CEZ Group is a pioneer in the utilization of solar energy to generate electricity. The power plant at Mravenečník, originally commissioned in 1997 and currently located in the Dukovany Nuclear Power Station compound, was the first of its kind in the Czech Republic. Even today, we are installing modern photovoltaic power plants to develop our renewables portfolio.
Our country has a tradition of using windmills to harness wind energy. Historically, the first documented windmill in Bohemia, Moravia, and Silesia dates back to 1277, and was built in the garden of the Strahov Monastery in Prague. The first new-age wind power plants appeared in the late 1980s. Currently, wind power plants are in operation at several tens of sites in the Czech Republic, and their nominal output ranges from small (300 kW) for private applications, up to 2 MW. As of year-end 2011, total installed wind power generation capacity in the Czech Republic according to Energy Regulatory Office figures was nearly 219 MW.
CEZ Group is one of the pioneers of wind energy in the Czech Republic, having operated wind power plants at Dlouhá Louka nad Osekem (near Litvínov in the Giant Mountains), at Mravenečník in the Jeseníky Mountains, and at Nový Hrádek near Náchod. The first modern, new-generation wind power plants were commissioned in 2009 at Janov (near Litomyšl) and Věžnice (near Polná). Events for windenergy fans – Open House Days, “Drakiáda” kite-flying competitions, school tours, etc. – are held regularly at both locations.
In order to popularize wind energy, on October 15, 2011 we launched a special program for visitors to the Věznice wind power plant.
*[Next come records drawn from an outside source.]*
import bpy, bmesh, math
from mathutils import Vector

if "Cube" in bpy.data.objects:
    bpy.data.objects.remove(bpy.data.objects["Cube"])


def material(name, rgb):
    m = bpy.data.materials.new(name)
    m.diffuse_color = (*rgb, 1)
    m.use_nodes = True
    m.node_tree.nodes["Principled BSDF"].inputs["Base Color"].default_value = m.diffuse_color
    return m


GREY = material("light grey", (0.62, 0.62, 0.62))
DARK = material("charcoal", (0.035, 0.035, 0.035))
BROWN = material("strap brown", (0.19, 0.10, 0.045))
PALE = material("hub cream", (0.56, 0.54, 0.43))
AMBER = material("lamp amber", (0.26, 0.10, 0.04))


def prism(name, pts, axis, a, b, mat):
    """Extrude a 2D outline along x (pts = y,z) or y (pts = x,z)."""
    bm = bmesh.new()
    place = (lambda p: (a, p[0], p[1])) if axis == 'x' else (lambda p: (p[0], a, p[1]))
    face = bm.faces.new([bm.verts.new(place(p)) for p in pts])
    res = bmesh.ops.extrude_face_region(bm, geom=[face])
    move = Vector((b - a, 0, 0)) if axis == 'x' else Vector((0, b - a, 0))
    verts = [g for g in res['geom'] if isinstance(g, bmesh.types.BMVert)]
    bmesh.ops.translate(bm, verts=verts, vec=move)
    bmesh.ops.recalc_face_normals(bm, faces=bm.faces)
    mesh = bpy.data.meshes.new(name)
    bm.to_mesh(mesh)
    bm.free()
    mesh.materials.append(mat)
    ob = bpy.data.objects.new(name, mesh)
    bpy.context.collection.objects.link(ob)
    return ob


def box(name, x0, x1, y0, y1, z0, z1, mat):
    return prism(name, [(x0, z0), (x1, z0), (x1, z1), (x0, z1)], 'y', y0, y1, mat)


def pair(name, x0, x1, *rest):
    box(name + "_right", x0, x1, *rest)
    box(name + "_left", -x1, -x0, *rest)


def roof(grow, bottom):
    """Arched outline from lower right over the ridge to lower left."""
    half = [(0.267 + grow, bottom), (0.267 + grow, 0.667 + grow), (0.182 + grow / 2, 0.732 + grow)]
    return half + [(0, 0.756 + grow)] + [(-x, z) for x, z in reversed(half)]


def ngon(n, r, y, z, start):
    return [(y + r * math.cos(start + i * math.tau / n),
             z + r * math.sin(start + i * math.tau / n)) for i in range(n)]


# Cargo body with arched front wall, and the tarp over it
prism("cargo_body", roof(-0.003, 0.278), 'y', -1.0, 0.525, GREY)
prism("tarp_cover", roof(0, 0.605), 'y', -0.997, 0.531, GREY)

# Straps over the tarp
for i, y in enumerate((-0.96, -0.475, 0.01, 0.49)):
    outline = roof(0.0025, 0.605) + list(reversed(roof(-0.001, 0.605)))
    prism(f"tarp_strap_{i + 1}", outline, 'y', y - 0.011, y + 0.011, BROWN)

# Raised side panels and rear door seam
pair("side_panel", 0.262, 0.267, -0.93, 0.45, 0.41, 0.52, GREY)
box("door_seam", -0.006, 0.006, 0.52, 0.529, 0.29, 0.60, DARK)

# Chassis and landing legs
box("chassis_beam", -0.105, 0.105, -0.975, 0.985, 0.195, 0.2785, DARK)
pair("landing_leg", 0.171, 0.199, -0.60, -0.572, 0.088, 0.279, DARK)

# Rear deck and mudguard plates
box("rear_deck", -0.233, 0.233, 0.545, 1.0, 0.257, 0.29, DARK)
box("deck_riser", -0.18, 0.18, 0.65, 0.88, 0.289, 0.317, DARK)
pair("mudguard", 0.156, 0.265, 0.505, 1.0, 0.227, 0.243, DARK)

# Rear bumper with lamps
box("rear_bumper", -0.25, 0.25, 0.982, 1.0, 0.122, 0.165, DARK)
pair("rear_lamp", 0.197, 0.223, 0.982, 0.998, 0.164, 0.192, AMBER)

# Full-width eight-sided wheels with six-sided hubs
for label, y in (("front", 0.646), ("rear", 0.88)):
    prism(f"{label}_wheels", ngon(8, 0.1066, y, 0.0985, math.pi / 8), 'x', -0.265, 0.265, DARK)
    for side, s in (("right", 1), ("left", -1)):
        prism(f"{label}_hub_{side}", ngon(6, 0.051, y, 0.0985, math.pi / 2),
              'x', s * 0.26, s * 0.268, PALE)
With one of the new, modern units towering nearby, an all-day kite competition was held. Participants and other visitors could take a guided tour, led by a specialist, of the inside of the power station, and compete for attractive prizes. The event was organized by the Czech Wind Energy Association in cooperation with ČEZ Obnovitelné zdroje and the Town of Věžnice.
On June 11, 2011, wind energy buffs had the opportunity to participate in the sixth annual Open House Day, on which 16 wind power stations at 16 sites throughout the Czech Republic opened their doors to the public. Each year, this event is organized by the Czech Wind Energy Association (www.csve.cz) in cooperation with the European Wind Energy Association in commemoration of Global Wind Day. CEZ Group opened its wind power plants at two sites: Janov (near Litomyšl) and Věžnice (near Havlíčkův Brod).